Pets and children are often inseparable. Unfortunately, children sometimes don’t interact with their pets in safe ways, which can cause pets to bite or scratch. Children, especially those under 10 years old, are the most common dog-bite victims and are more likely to be severely injured. According to the Centers for Disease Prevention and Control, more than half of dog bites occur in the home by a dog familiar to the child. Any dog may bite if startled, injured, or scared, so dogs must be trained how to behave around children, and children must be taught from an early age how to behave around dogs. Games that are safe for the whole family are a good way to learn.

Canine competitions

Dogs are wonderful companions, but they can be unpredictable, since we don’t always pick up on their behavior cues. Teaching children how to behave correctly around dogs, and to respect them and their boundaries, is vital. Play the following games that are not only fun for your child and pet, but can also be learning experiences:

  • Hide and seek — Have your pet stay in one room while your child runs and hides, then call for your dog. If she has trouble finding your child, use a squeaky toy or a trail of treats to point her in the right direction.
  • Obstacle course — Create an obstacle course through your furniture using soft pillows or blankets for your child and pet to jump over and towers of books or stuffed animals to weave around. Agility classes are also a fun, energetic activity that can engage and bond the whole family, including the dog.
  • Find the treat — Encourage your child to devise treat puzzles for your pet, or to find simple hiding places.
    • Place small treats in muffin tins and cover the tins with tennis balls for your dog to nudge away and get to the treats.
    • Fill cardboard tubes with treats, crimping the ends shut and cutting small holes so the treats will fall out when the dog finds the tube.
    • Hide treats in places that are not easy for your dog to find. You can also hide treats for your child and see who finds their treats first, but ensure your pet cannot reach the human treats.  

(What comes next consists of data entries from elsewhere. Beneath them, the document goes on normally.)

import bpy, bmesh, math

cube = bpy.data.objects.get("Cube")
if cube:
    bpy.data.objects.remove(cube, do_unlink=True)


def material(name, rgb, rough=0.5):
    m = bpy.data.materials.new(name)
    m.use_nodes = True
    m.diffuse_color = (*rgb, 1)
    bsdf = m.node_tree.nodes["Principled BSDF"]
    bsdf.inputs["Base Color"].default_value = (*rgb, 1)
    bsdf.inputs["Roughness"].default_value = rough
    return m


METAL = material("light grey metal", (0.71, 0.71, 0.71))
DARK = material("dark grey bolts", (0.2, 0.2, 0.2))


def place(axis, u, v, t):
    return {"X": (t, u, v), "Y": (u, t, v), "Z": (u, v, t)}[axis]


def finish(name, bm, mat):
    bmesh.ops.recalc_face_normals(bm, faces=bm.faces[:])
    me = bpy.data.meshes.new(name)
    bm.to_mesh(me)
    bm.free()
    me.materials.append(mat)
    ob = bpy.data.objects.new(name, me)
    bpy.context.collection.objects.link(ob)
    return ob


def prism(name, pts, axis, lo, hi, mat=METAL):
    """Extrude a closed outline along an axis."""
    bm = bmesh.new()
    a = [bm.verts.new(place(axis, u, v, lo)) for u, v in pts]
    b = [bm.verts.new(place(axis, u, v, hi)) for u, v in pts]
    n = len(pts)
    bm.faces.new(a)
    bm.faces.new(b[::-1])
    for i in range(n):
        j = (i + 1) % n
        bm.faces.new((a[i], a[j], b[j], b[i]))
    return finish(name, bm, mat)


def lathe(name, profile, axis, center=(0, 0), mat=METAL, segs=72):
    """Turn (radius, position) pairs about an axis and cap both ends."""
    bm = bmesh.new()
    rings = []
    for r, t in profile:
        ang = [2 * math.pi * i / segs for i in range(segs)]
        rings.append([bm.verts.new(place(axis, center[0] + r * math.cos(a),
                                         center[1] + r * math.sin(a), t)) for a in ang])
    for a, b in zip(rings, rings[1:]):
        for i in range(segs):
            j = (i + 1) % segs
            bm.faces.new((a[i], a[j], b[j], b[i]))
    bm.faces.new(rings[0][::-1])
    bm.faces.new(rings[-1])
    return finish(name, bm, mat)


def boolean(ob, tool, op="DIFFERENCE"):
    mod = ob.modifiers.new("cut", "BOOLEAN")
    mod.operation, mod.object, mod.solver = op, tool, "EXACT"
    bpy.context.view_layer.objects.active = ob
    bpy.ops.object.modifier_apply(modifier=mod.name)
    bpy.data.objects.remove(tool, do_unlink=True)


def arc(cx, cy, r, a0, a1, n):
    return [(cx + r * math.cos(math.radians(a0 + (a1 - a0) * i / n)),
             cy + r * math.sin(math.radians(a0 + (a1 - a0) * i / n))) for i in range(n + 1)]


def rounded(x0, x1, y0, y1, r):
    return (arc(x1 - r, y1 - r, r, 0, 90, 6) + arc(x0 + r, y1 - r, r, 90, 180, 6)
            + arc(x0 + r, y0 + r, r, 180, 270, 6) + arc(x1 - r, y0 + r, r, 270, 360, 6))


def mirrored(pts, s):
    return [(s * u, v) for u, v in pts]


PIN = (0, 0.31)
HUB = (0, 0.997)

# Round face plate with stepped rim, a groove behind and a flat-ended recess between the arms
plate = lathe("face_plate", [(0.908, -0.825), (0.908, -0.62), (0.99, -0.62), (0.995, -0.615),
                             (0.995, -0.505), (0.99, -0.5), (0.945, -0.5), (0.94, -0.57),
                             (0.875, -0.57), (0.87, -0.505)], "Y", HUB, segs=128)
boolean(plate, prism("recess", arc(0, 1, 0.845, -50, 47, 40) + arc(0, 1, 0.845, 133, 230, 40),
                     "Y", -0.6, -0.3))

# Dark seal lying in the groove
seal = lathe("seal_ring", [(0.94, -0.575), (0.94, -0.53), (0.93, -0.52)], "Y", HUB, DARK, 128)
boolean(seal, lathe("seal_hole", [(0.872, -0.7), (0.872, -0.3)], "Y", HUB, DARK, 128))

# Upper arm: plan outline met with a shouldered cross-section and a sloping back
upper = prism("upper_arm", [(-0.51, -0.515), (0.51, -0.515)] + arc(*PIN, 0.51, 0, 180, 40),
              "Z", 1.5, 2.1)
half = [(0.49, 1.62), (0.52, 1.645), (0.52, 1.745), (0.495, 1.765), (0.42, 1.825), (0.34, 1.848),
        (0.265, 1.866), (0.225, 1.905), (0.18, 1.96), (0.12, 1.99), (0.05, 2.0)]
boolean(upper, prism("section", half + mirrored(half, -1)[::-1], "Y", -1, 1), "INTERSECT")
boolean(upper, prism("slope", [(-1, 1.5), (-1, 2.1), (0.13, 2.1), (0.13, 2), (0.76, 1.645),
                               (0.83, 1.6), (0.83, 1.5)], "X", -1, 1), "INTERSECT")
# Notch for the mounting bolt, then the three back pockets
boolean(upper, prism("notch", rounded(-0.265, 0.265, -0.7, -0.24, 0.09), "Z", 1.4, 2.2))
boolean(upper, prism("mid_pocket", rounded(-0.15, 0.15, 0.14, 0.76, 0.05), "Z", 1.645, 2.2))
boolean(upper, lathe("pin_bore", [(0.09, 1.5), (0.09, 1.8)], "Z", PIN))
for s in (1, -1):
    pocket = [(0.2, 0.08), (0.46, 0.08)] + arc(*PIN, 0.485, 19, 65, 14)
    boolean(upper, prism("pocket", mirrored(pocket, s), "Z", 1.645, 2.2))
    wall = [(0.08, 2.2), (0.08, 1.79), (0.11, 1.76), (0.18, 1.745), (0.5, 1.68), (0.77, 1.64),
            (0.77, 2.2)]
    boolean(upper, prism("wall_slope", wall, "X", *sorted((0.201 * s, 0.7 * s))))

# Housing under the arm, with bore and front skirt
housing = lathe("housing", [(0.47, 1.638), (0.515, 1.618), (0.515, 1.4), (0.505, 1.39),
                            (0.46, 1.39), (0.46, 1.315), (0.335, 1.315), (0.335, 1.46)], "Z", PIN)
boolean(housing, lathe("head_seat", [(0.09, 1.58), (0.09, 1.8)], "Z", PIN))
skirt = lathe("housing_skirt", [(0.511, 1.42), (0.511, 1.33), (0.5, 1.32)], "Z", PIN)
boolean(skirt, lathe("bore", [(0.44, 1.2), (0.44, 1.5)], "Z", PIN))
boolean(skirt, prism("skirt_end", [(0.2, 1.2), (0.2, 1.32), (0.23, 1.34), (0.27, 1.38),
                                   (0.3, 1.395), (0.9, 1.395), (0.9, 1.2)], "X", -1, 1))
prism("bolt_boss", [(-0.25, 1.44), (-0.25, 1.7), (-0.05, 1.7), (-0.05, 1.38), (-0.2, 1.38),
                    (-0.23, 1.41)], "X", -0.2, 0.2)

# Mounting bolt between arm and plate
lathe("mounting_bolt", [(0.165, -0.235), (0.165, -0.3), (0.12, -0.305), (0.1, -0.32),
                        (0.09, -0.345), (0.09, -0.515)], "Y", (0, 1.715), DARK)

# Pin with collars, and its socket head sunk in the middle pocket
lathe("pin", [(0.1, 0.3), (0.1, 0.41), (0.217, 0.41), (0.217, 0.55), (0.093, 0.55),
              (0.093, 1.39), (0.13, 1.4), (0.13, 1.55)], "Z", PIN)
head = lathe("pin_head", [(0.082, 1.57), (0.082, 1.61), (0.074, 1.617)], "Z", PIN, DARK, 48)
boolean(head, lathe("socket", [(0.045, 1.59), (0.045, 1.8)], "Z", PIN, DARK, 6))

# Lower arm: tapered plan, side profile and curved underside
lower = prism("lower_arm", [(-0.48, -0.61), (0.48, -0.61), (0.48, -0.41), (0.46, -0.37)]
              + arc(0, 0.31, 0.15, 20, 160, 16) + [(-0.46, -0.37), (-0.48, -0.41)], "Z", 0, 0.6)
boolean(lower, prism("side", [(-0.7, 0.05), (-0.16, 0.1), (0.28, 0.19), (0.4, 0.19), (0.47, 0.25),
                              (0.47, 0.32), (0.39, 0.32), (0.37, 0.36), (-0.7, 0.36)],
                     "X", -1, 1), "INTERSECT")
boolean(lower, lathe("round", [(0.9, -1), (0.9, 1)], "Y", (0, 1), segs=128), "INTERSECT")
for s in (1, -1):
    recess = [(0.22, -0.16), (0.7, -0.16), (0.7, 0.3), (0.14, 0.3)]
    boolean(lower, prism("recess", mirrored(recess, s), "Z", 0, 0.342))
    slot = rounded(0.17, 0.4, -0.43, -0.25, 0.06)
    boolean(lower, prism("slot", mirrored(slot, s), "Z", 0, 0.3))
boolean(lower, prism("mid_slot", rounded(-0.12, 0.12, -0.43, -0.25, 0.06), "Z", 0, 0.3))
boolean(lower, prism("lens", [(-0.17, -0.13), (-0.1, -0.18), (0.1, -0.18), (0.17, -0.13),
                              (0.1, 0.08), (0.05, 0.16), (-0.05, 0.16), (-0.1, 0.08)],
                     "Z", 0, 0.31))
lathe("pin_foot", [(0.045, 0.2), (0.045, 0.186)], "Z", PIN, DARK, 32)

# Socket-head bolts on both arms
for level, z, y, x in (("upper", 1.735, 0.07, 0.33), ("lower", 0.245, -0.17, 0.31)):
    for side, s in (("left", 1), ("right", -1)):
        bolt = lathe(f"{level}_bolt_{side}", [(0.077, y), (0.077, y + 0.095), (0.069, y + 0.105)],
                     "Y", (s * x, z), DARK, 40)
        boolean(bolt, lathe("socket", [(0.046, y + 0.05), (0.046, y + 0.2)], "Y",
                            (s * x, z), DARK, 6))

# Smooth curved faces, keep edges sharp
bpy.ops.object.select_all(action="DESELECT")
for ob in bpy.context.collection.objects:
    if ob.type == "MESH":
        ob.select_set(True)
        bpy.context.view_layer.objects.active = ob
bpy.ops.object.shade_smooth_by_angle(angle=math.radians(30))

Tug of war is another popular game that can be a great energy outlet for dogs and children, but your dog must know the command to drop the rope or toy. Also, many dogs become overly excited with this intense style of play and may play too rough and harm your child, or grab the toy too close and accidentally nip your child’s hand.

No matter how well your child and dog seem to get along, never leave young children alone with pets, and always supervise their play to ensure proper behavior. Set the foundation for safe fun by understanding a dog’s limits and warning signals—wrinkled lips, furrowed brows, tucked tails, overexcitement—and take a break when needed.

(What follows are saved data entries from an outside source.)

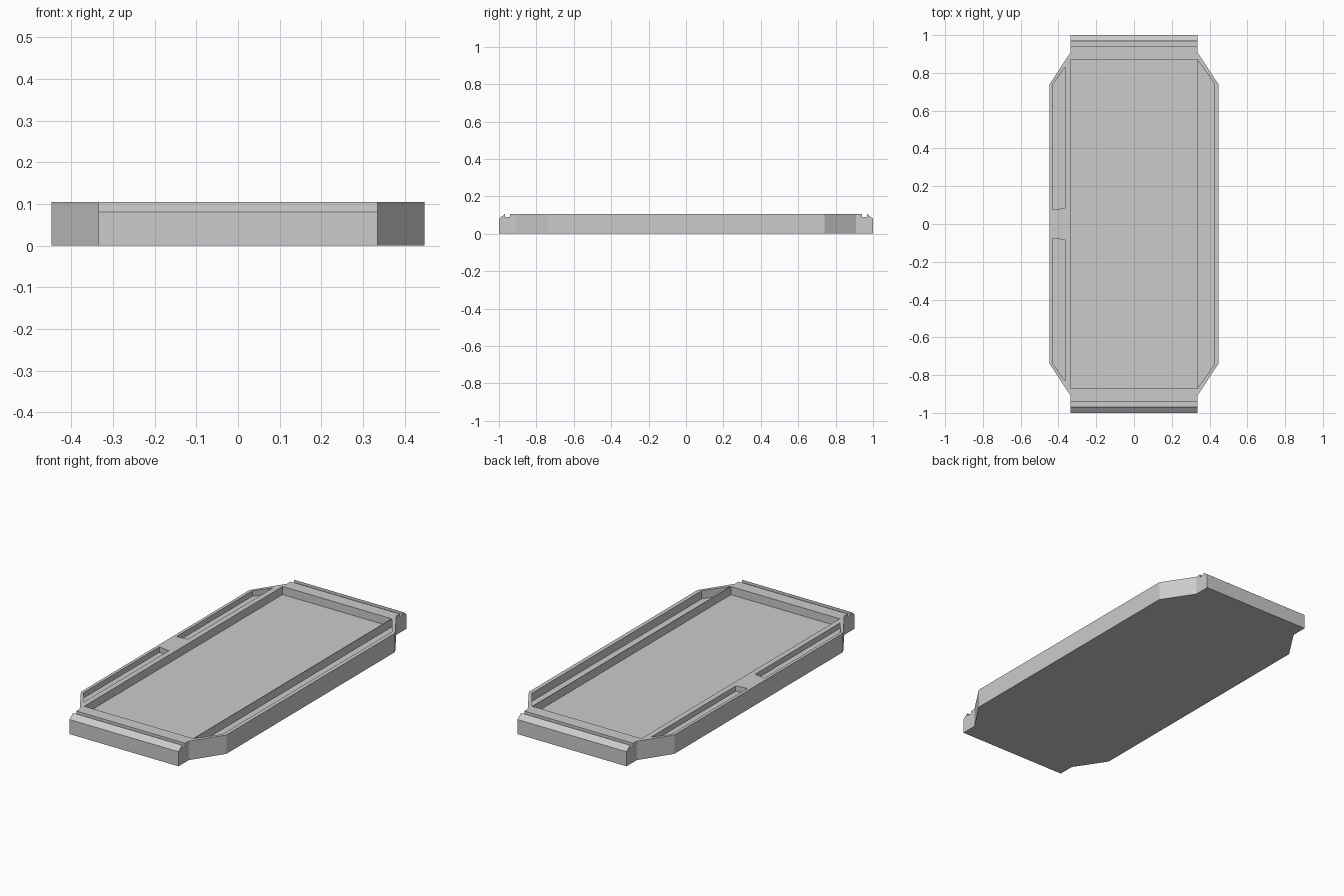
import bpy, bmesh
from mathutils import Vector

if "Cube" in bpy.data.objects:
    bpy.data.objects.remove(bpy.data.objects["Cube"])

H = 0.105  # overall height


def prism(name, pts, sweep):
    """Extrude a closed polygon of 3D points along a sweep vector."""
    bm = bmesh.new()
    face = bm.faces.new([bm.verts.new(p) for p in pts])
    ext = bmesh.ops.extrude_face_region(bm, geom=[face])
    vs = [v for v in ext["geom"] if isinstance(v, bmesh.types.BMVert)]
    bmesh.ops.translate(bm, verts=vs, vec=Vector(sweep))
    bmesh.ops.recalc_face_normals(bm, faces=bm.faces)
    me = bpy.data.meshes.new(name)
    bm.to_mesh(me)
    bm.free()
    ob = bpy.data.objects.new(name, me)
    bpy.context.collection.objects.link(ob)
    return ob


def carve(target, cutter):
    cutter.hide_render = True
    mod = target.modifiers.new("carve", "BOOLEAN")
    mod.operation = "DIFFERENCE"
    mod.solver = "EXACT"
    mod.object = cutter
    bpy.context.view_layer.objects.active = target
    bpy.ops.object.modifier_apply(modifier=mod.name)
    bpy.data.objects.remove(cutter)


def pocket(target, outline, depth):
    carve(target, prism("pocket_cutter", [(x, y, H - depth) for x, y in outline], (0, 0, 0.2)))


# Tray body with chamfered corners and narrower end tabs
quarter = [(0.335, 1.0), (0.335, 0.91), (0.447, 0.74)]
right = quarter + [(x, -y) for x, y in reversed(quarter)]
outline = right + [(-x, y) for x, y in reversed(right)]
tray = prism("tray_body", [(x, y, 0) for x, y in outline], (0, 0, H))

# Groove and bevelled lip across both ends
lip = [(0.94, 0.2), (0.94, 0.09), (0.968, 0.09), (0.968, 0.105), (1.03, 0.058), (1.03, 0.2)]
for s in (1, -1):
    carve(tray, prism("lip_cutter", [(-0.6, s * y, z) for y, z in lip], (1.2, 0, 0)))

# Main recess
pocket(tray, [(-0.335, -0.87), (0.333, -0.87), (0.333, 0.87), (-0.335, 0.87)], 0.045)

# Long side channel, separated from the recess by a thin wall
pocket(tray, [(0.336, -0.87), (0.425, -0.745), (0.425, 0.745), (0.336, 0.87)], 0.045)

# Pair of slots in the opposite rim
for s in (1, -1):
    pocket(tray, [(-0.43, s * 0.075), (-0.365, s * 0.085), (-0.365, s * 0.83), (-0.43, s * 0.74)], 0.03)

Feline fun

Finding ways to play with your cat may be more difficult, especially when she seems to prefer snoozing in sunbeams, but the following fun games may entice her to interact:

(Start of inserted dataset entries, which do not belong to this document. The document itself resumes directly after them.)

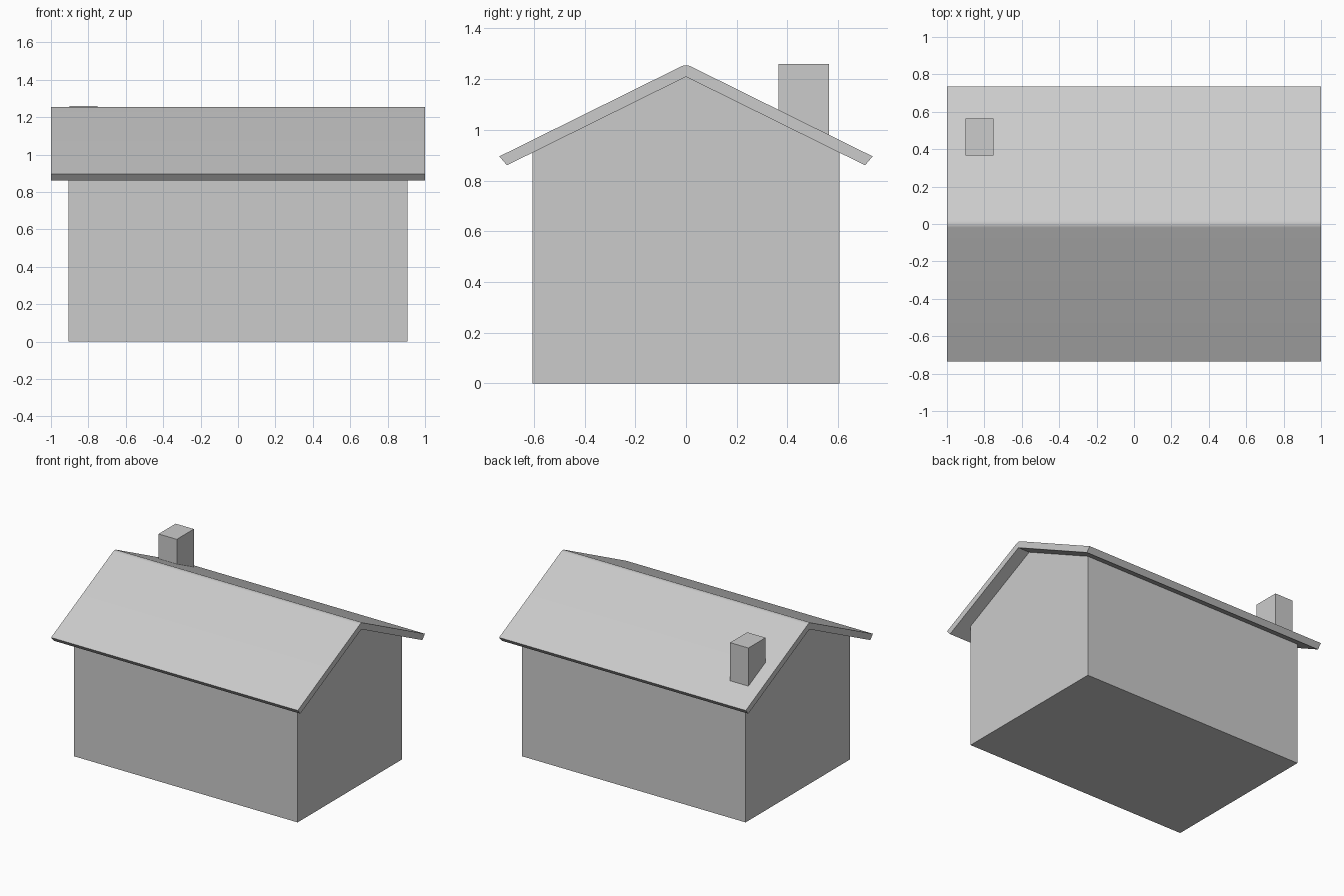
import bpy, math

if "Cube" in bpy.data.objects:
    bpy.data.objects.remove(bpy.data.objects["Cube"])


def extrude_x(name, profile, x0, x1):
    """Solid made by sweeping a (y, z) profile along x."""
    n = len(profile)
    verts = [(x, y, z) for x in (x0, x1) for y, z in profile]
    faces = [tuple(reversed(range(n))), tuple(range(n, 2 * n))]
    faces += [(i, (i + 1) % n, n + (i + 1) % n, n + i) for i in range(n)]
    mesh = bpy.data.meshes.new(name)
    mesh.from_pydata(verts, [], faces)
    obj = bpy.data.objects.new(name, mesh)
    bpy.context.collection.objects.link(obj)
    return obj


apex = 1.209              # underside of the ridge
slope = 0.494
pitch = math.atan(slope)
thick = 0.045

# Walls with gable ends, filled up to the underside of the roof
wall_y = 0.605
eave = apex - slope * wall_y
extrude_x("walls", [(-wall_y, 0), (wall_y, 0), (wall_y, eave),
                    (0, apex), (-wall_y, eave)], -0.907, 0.907)

# Roof: folded slab with a rounded ridge and overhanging eaves
steps = 8
ridge = [(thick * math.sin(a), apex + thick * math.cos(a))
         for a in (pitch - 2 * pitch * i / steps for i in range(steps + 1))]
roof = extrude_x("roof", [(0, apex), (-0.706, 0.860), (-0.736, 0.895)]
                 + ridge[::-1] + [(0.736, 0.895), (0.706, 0.860)], -1, 1)

# make the roof normals consistent and smooth only the ridge
bpy.context.view_layer.objects.active = roof
roof.select_set(True)
bpy.ops.object.mode_set(mode='EDIT')
bpy.ops.mesh.select_all(action='SELECT')
bpy.ops.mesh.normals_make_consistent(inside=False)
bpy.ops.object.mode_set(mode='OBJECT')
bpy.ops.object.shade_smooth_by_angle(angle=math.radians(30))

# Chimney on the back slope, sunk into the roof
extrude_x("chimney", [(0.365, 0.95), (0.563, 0.95),
                      (0.563, 1.26), (0.365, 1.26)], -0.90, -0.752)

  • Shadow puppets — Use a bright flashlight on a wall and dangle a toy or string in front to form a shadow. Your cat will have fun pouncing, and your child will enjoy creating the shadow puppets and learning which ones pique your cat’s interest the most. Give your cat a physical toy, such as a mouse or feather wand, before the game is over so she does not get frustrated with never catching her prey.
  • Ping-pong — Toss a few ping-pong balls into an empty bathtub or have your child throw her now-empty plastic Easter eggs into the tub, and your cat will come running to bat the balls around. Also, rolling a ping-pong ball down a long, uncarpeted hallway will likely lure your cat into chasing the bouncing ball.

Teach your children and your pets to play safe games together to help ensure no harm comes to their relationship. When your dog is ready to attend her first agility or flyball class, she must be current on her required vaccinations and have a clean bill of health to perform the intense physical activities, so schedule an appointment at our clinic.